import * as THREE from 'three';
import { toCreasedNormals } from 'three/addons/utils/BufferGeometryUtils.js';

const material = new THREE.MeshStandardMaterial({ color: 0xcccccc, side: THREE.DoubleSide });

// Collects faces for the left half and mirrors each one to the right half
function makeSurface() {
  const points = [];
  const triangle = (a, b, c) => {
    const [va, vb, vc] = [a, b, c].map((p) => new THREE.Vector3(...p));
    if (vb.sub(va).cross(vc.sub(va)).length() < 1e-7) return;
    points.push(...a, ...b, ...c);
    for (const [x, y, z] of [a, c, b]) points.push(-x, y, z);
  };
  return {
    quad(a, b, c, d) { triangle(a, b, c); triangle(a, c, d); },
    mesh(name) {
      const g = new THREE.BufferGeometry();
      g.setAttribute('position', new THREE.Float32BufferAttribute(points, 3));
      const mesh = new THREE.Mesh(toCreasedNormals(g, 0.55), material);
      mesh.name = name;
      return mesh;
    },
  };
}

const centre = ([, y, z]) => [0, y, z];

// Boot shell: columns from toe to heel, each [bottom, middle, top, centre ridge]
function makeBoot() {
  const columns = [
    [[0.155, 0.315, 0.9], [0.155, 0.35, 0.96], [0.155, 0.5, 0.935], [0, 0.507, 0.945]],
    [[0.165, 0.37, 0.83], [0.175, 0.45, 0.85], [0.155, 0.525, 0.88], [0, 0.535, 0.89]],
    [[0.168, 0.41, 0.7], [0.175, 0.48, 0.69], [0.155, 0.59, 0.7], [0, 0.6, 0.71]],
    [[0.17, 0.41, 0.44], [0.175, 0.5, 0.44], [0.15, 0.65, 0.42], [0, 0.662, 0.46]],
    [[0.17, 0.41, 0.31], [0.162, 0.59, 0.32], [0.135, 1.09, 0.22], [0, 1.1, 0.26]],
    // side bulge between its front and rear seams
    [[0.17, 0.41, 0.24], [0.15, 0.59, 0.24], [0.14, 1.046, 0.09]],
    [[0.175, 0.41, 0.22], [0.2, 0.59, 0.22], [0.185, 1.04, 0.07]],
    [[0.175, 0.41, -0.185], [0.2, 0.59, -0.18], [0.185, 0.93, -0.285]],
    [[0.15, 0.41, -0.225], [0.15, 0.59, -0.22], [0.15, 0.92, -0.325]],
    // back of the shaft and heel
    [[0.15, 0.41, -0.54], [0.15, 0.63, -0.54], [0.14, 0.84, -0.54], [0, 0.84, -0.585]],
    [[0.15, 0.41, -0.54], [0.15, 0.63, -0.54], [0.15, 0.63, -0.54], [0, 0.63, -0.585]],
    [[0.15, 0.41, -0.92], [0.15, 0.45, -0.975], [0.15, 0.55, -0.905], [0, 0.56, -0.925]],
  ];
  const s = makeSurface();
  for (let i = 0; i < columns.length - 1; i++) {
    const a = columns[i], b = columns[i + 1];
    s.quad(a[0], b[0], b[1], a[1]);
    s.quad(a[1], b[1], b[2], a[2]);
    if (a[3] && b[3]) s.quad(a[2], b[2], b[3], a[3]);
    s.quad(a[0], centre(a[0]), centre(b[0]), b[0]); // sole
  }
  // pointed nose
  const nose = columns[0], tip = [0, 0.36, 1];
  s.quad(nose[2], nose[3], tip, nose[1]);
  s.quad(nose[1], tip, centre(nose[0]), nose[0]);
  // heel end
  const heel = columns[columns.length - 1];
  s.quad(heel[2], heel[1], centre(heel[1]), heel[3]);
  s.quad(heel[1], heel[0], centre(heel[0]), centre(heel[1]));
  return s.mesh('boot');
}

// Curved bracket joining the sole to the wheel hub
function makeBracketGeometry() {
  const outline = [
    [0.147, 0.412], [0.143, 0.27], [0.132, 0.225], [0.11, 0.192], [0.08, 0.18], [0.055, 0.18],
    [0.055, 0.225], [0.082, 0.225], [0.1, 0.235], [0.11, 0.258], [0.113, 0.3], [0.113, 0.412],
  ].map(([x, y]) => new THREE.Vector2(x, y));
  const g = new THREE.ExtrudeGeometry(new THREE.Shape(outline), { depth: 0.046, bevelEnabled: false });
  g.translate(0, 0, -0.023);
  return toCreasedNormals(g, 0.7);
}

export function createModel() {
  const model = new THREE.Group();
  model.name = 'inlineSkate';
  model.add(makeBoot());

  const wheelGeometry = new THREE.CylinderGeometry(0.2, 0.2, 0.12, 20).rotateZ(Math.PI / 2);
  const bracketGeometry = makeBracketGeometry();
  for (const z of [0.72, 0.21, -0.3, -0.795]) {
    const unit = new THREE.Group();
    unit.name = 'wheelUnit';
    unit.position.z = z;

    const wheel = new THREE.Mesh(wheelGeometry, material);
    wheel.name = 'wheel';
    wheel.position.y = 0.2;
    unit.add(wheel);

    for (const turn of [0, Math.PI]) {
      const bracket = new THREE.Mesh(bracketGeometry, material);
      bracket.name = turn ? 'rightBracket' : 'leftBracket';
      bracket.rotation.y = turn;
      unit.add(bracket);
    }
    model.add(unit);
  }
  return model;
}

◆ ◆ ◆ ◆

* [AIM OF THE TASK]
All the data above must be copied again. Leave nothing out.

* [SOLUTION FOR THIS PROBLEM]
import * as THREE from 'three';
import { toCreasedNormals } from 'three/addons/utils/BufferGeometryUtils.js';

const material = new THREE.MeshStandardMaterial({ color: 0xcccccc, side: THREE.DoubleSide });

// Collects faces for the left half and mirrors each one to the right half
function makeSurface() {
  const points = [];
  const triangle = (a, b, c) => {
    const [va, vb, vc] = [a, b, c].map((p) => new THREE.Vector3(...p));
    if (vb.sub(va).cross(vc.sub(va)).length() < 1e-7) return;
    points.push(...a, ...b, ...c);
    for (const [x, y, z] of [a, c, b]) points.push(-x, y, z);
  };
  return {
    quad(a, b, c, d) { triangle(a, b, c); triangle(a, c, d); },
    mesh(name) {
      const g = new THREE.BufferGeometry();
      g.setAttribute('position', new THREE.Float32BufferAttribute(points, 3));
      const mesh = new THREE.Mesh(toCreasedNormals(g, 0.55), material);
      mesh.name = name;
      return mesh;
    },
  };
}

const centre = ([, y, z]) => [0, y, z];

// Boot shell: columns from toe to heel, each [bottom, middle, top, centre ridge]
function makeBoot() {
  const columns = [
    [[0.155, 0.315, 0.9], [0.155, 0.35, 0.96], [0.155, 0.5, 0.935], [0, 0.507, 0.945]],
    [[0.165, 0.37, 0.83], [0.175, 0.45, 0.85], [0.155, 0.525, 0.88], [0, 0.535, 0.89]],
    [[0.168, 0.41, 0.7], [0.175, 0.48, 0.69], [0.155, 0.59, 0.7], [0, 0.6, 0.71]],
    [[0.17, 0.41, 0.44], [0.175, 0.5, 0.44], [0.15, 0.65, 0.42], [0, 0.662, 0.46]],
    [[0.17, 0.41, 0.31], [0.162, 0.59, 0.32], [0.135, 1.09, 0.22], [0, 1.1, 0.26]],
    // side bulge between its front and rear seams
    [[0.17, 0.41, 0.24], [0.15, 0.59, 0.24], [0.14, 1.046, 0.09]],
    [[0.175, 0.41, 0.22], [0.2, 0.59, 0.22], [0.185, 1.04, 0.07]],
    [[0.175, 0.41, -0.185], [0.2, 0.59, -0.18], [0.185, 0.93, -0.285]],
    [[0.15, 0.41, -0.225], [0.15, 0.59, -0.22], [0.15, 0.92, -0.325]],
    // back of the shaft and heel
    [[0.15, 0.41, -0.54], [0.15, 0.63, -0.54], [0.14, 0.84, -0.54], [0, 0.84, -0.585]],
    [[0.15, 0.41, -0.54], [0.15, 0.63, -0.54], [0.15, 0.63, -0.54], [0, 0.63, -0.585]],
    [[0.15, 0.41, -0.92], [0.15, 0.45, -0.975], [0.15, 0.55, -0.905], [0, 0.56, -0.925]],
  ];
  const s = makeSurface();
  for (let i = 0; i < columns.length - 1; i++) {
    const a = columns[i], b = columns[i + 1];
    s.quad(a[0], b[0], b[1], a[1]);
    s.quad(a[1], b[1], b[2], a[2]);
    if (a[3] && b[3]) s.quad(a[2], b[2], b[3], a[3]);
    s.quad(a[0], centre(a[0]), centre(b[0]), b[0]); // sole
  }
  // pointed nose
  const nose = columns[0], tip = [0, 0.36, 1];
  s.quad(nose[2], nose[3], tip, nose[1]);
  s.quad(nose[1], tip, centre(nose[0]), nose[0]);
  // heel end
  const heel = columns[columns.length - 1];
  s.quad(heel[2], heel[1], centre(heel[1]), heel[3]);
  s.quad(heel[1], heel[0], centre(heel[0]), centre(heel[1]));
  return s.mesh('boot');
}

// Curved bracket joining the sole to the wheel hub
function makeBracketGeometry() {
  const outline = [
    [0.147, 0.412], [0.143, 0.27], [0.132, 0.225], [0.11, 0.192], [0.08, 0.18], [0.055, 0.18],
    [0.055, 0.225], [0.082, 0.225], [0.1, 0.235], [0.11, 0.258], [0.113, 0.3], [0.113, 0.412],
  ].map(([x, y]) => new THREE.Vector2(x, y));
  const g = new THREE.ExtrudeGeometry(new THREE.Shape(outline), { depth: 0.046, bevelEnabled: false });
  g.translate(0, 0, -0.023);
  return toCreasedNormals(g, 0.7);
}

export function createModel() {
  const model = new THREE.Group();
  model.name = 'inlineSkate';
  model.add(makeBoot());

  const wheelGeometry = new THREE.CylinderGeometry(0.2, 0.2, 0.12, 20).rotateZ(Math.PI / 2);
  const bracketGeometry = makeBracketGeometry();
  for (const z of [0.72, 0.21, -0.3, -0.795]) {
    const unit = new THREE.Group();
    unit.name = 'wheelUnit';
    unit.position.z = z;

    const wheel = new THREE.Mesh(wheelGeometry, material);
    wheel.name = 'wheel';
    wheel.position.y = 0.2;
    unit.add(wheel);

    for (const turn of [0, Math.PI]) {
      const bracket = new THREE.Mesh(bracketGeometry, material);
      bracket.name = turn ? 'rightBracket' : 'leftBracket';
      bracket.rotation.y = turn;
      unit.add(bracket);
    }
    model.add(unit);
  }
  return model;
}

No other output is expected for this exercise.